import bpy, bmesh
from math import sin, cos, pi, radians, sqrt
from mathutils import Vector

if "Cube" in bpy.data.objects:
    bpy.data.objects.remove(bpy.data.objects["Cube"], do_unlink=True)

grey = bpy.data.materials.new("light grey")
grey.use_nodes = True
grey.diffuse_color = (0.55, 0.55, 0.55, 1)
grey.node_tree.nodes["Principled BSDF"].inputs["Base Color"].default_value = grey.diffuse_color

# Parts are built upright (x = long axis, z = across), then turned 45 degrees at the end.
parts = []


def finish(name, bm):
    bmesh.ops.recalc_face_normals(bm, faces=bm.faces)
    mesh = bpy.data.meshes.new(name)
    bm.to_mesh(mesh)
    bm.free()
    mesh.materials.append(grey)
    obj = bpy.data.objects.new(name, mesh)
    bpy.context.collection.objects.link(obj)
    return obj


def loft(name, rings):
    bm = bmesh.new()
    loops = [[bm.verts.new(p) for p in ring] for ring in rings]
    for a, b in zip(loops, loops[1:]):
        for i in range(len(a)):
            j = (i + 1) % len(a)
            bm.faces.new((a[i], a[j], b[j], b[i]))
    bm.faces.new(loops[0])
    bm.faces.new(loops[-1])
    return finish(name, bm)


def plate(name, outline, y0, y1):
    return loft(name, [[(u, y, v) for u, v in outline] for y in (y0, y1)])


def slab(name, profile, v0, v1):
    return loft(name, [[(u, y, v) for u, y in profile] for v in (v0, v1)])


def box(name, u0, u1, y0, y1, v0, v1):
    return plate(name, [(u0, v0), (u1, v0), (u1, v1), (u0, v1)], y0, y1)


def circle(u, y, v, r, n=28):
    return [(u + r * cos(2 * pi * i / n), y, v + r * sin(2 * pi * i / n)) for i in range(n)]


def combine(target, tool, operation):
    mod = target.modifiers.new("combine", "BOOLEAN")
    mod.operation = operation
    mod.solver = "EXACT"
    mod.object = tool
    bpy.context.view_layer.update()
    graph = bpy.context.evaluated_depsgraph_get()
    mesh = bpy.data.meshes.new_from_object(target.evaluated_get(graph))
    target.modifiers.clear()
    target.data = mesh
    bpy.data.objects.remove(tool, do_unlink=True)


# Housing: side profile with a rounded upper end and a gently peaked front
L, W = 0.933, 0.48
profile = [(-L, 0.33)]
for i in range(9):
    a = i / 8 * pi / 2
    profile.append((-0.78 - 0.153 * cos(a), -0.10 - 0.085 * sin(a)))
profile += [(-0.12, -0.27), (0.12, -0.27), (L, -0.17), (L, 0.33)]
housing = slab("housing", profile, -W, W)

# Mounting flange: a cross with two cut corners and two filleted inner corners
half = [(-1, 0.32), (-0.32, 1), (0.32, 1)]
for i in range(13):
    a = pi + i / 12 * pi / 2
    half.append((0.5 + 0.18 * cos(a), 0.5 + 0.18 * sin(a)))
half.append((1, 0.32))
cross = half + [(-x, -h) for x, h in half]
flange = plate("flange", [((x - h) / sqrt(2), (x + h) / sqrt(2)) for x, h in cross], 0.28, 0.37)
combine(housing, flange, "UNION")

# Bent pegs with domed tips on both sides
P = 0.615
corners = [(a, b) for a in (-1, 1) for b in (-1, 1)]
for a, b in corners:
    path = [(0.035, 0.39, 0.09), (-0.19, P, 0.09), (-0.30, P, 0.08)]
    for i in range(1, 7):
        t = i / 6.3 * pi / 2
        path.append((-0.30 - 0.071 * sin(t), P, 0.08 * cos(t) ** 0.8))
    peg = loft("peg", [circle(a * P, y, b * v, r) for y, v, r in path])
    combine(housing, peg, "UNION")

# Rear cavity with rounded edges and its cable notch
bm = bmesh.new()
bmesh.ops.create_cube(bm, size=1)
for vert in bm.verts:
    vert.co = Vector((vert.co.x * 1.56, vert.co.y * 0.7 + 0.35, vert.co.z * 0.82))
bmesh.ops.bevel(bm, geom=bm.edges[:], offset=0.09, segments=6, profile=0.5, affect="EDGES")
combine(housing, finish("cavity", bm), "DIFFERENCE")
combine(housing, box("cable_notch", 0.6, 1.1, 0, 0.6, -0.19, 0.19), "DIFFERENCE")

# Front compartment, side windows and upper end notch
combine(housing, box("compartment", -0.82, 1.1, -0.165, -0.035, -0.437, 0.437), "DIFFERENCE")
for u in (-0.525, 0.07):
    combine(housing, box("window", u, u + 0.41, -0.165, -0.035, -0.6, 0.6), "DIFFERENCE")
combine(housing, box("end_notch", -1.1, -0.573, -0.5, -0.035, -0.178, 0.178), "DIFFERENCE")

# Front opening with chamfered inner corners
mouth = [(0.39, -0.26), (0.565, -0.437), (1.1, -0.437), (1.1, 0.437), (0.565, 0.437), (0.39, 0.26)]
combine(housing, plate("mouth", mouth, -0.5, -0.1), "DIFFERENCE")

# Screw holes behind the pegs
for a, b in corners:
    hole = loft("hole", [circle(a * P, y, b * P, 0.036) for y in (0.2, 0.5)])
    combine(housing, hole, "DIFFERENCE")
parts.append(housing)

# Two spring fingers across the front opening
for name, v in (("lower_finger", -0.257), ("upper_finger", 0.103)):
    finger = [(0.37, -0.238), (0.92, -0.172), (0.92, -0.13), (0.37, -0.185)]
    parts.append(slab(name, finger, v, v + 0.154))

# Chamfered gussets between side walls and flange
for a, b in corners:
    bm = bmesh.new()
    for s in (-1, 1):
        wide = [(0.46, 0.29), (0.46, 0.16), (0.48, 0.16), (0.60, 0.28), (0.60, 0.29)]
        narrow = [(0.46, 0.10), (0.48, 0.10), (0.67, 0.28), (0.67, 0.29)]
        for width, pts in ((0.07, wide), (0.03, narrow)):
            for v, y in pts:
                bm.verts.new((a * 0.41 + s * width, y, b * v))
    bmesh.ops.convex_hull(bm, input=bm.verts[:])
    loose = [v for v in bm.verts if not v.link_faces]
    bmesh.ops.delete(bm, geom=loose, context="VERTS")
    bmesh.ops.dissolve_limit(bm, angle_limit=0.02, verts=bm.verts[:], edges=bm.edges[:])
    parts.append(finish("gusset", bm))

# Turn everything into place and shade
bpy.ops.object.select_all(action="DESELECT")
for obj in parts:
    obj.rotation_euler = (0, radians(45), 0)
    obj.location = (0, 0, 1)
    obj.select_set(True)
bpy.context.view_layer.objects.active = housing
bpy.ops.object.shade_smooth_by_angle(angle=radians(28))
****************
Task directions = Every line above should be output exactly as it stands.

Task answer =
import bpy, bmesh
from math import sin, cos, pi, radians, sqrt
from mathutils import Vector

if "Cube" in bpy.data.objects:
    bpy.data.objects.remove(bpy.data.objects["Cube"], do_unlink=True)

grey = bpy.data.materials.new("light grey")
grey.use_nodes = True
grey.diffuse_color = (0.55, 0.55, 0.55, 1)
grey.node_tree.nodes["Principled BSDF"].inputs["Base Color"].default_value = grey.diffuse_color

# Parts are built upright (x = long axis, z = across), then turned 45 degrees at the end.
parts = []


def finish(name, bm):
    bmesh.ops.recalc_face_normals(bm, faces=bm.faces)
    mesh = bpy.data.meshes.new(name)
    bm.to_mesh(mesh)
    bm.free()
    mesh.materials.append(grey)
    obj = bpy.data.objects.new(name, mesh)
    bpy.context.collection.objects.link(obj)
    return obj


def loft(name, rings):
    bm = bmesh.new()
    loops = [[bm.verts.new(p) for p in ring] for ring in rings]
    for a, b in zip(loops, loops[1:]):
        for i in range(len(a)):
            j = (i + 1) % len(a)
            bm.faces.new((a[i], a[j], b[j], b[i]))
    bm.faces.new(loops[0])
    bm.faces.new(loops[-1])
    return finish(name, bm)


def plate(name, outline, y0, y1):
    return loft(name, [[(u, y, v) for u, v in outline] for y in (y0, y1)])


def slab(name, profile, v0, v1):
    return loft(name, [[(u, y, v) for u, y in profile] for v in (v0, v1)])


def box(name, u0, u1, y0, y1, v0, v1):
    return plate(name, [(u0, v0), (u1, v0), (u1, v1), (u0, v1)], y0, y1)


def circle(u, y, v, r, n=28):
    return [(u + r * cos(2 * pi * i / n), y, v + r * sin(2 * pi * i / n)) for i in range(n)]


def combine(target, tool, operation):
    mod = target.modifiers.new("combine", "BOOLEAN")
    mod.operation = operation
    mod.solver = "EXACT"
    mod.object = tool
    bpy.context.view_layer.update()
    graph = bpy.context.evaluated_depsgraph_get()
    mesh = bpy.data.meshes.new_from_object(target.evaluated_get(graph))
    target.modifiers.clear()
    target.data = mesh
    bpy.data.objects.remove(tool, do_unlink=True)


# Housing: side profile with a rounded upper end and a gently peaked front
L, W = 0.933, 0.48
profile = [(-L, 0.33)]
for i in range(9):
    a = i / 8 * pi / 2
    profile.append((-0.78 - 0.153 * cos(a), -0.10 - 0.085 * sin(a)))
profile += [(-0.12, -0.27), (0.12, -0.27), (L, -0.17), (L, 0.33)]
housing = slab("housing", profile, -W, W)

# Mounting flange: a cross with two cut corners and two filleted inner corners
half = [(-1, 0.32), (-0.32, 1), (0.32, 1)]
for i in range(13):
    a = pi + i / 12 * pi / 2
    half.append((0.5 + 0.18 * cos(a), 0.5 + 0.18 * sin(a)))
half.append((1, 0.32))
cross = half + [(-x, -h) for x, h in half]
flange = plate("flange", [((x - h) / sqrt(2), (x + h) / sqrt(2)) for x, h in cross], 0.28, 0.37)
combine(housing, flange, "UNION")

# Bent pegs with domed tips on both sides
P = 0.615
corners = [(a, b) for a in (-1, 1) for b in (-1, 1)]
for a, b in corners:
    path = [(0.035, 0.39, 0.09), (-0.19, P, 0.09), (-0.30, P, 0.08)]
    for i in range(1, 7):
        t = i / 6.3 * pi / 2
        path.append((-0.30 - 0.071 * sin(t), P, 0.08 * cos(t) ** 0.8))
    peg = loft("peg", [circle(a * P, y, b * v, r) for y, v, r in path])
    combine(housing, peg, "UNION")

# Rear cavity with rounded edges and its cable notch
bm = bmesh.new()
bmesh.ops.create_cube(bm, size=1)
for vert in bm.verts:
    vert.co = Vector((vert.co.x * 1.56, vert.co.y * 0.7 + 0.35, vert.co.z * 0.82))
bmesh.ops.bevel(bm, geom=bm.edges[:], offset=0.09, segments=6, profile=0.5, affect="EDGES")
combine(housing, finish("cavity", bm), "DIFFERENCE")
combine(housing, box("cable_notch", 0.6, 1.1, 0, 0.6, -0.19, 0.19), "DIFFERENCE")

# Front compartment, side windows and upper end notch
combine(housing, box("compartment", -0.82, 1.1, -0.165, -0.035, -0.437, 0.437), "DIFFERENCE")
for u in (-0.525, 0.07):
    combine(housing, box("window", u, u + 0.41, -0.165, -0.035, -0.6, 0.6), "DIFFERENCE")
combine(housing, box("end_notch", -1.1, -0.573, -0.5, -0.035, -0.178, 0.178), "DIFFERENCE")

# Front opening with chamfered inner corners
mouth = [(0.39, -0.26), (0.565, -0.437), (1.1, -0.437), (1.1, 0.437), (0.565, 0.437), (0.39, 0.26)]
combine(housing, plate("mouth", mouth, -0.5, -0.1), "DIFFERENCE")

# Screw holes behind the pegs
for a, b in corners:
    hole = loft("hole", [circle(a * P, y, b * P, 0.036) for y in (0.2, 0.5)])
    combine(housing, hole, "DIFFERENCE")
parts.append(housing)

# Two spring fingers across the front opening
for name, v in (("lower_finger", -0.257), ("upper_finger", 0.103)):
    finger = [(0.37, -0.238), (0.92, -0.172), (0.92, -0.13), (0.37, -0.185)]
    parts.append(slab(name, finger, v, v + 0.154))

# Chamfered gussets between side walls and flange
for a, b in corners:
    bm = bmesh.new()
    for s in (-1, 1):
        wide = [(0.46, 0.29), (0.46, 0.16), (0.48, 0.16), (0.60, 0.28), (0.60, 0.29)]
        narrow = [(0.46, 0.10), (0.48, 0.10), (0.67, 0.28), (0.67, 0.29)]
        for width, pts in ((0.07, wide), (0.03, narrow)):
            for v, y in pts:
                bm.verts.new((a * 0.41 + s * width, y, b * v))
    bmesh.ops.convex_hull(bm, input=bm.verts[:])
    loose = [v for v in bm.verts if not v.link_faces]
    bmesh.ops.delete(bm, geom=loose, context="VERTS")
    bmesh.ops.dissolve_limit(bm, angle_limit=0.02, verts=bm.verts[:], edges=bm.edges[:])
    parts.append(finish("gusset", bm))

# Turn everything into place and shade
bpy.ops.object.select_all(action="DESELECT")
for obj in parts:
    obj.rotation_euler = (0, radians(45), 0)
    obj.location = (0, 0, 1)
    obj.select_set(True)
bpy.context.view_layer.objects.active = housing
bpy.ops.object.shade_smooth_by_angle(angle=radians(28))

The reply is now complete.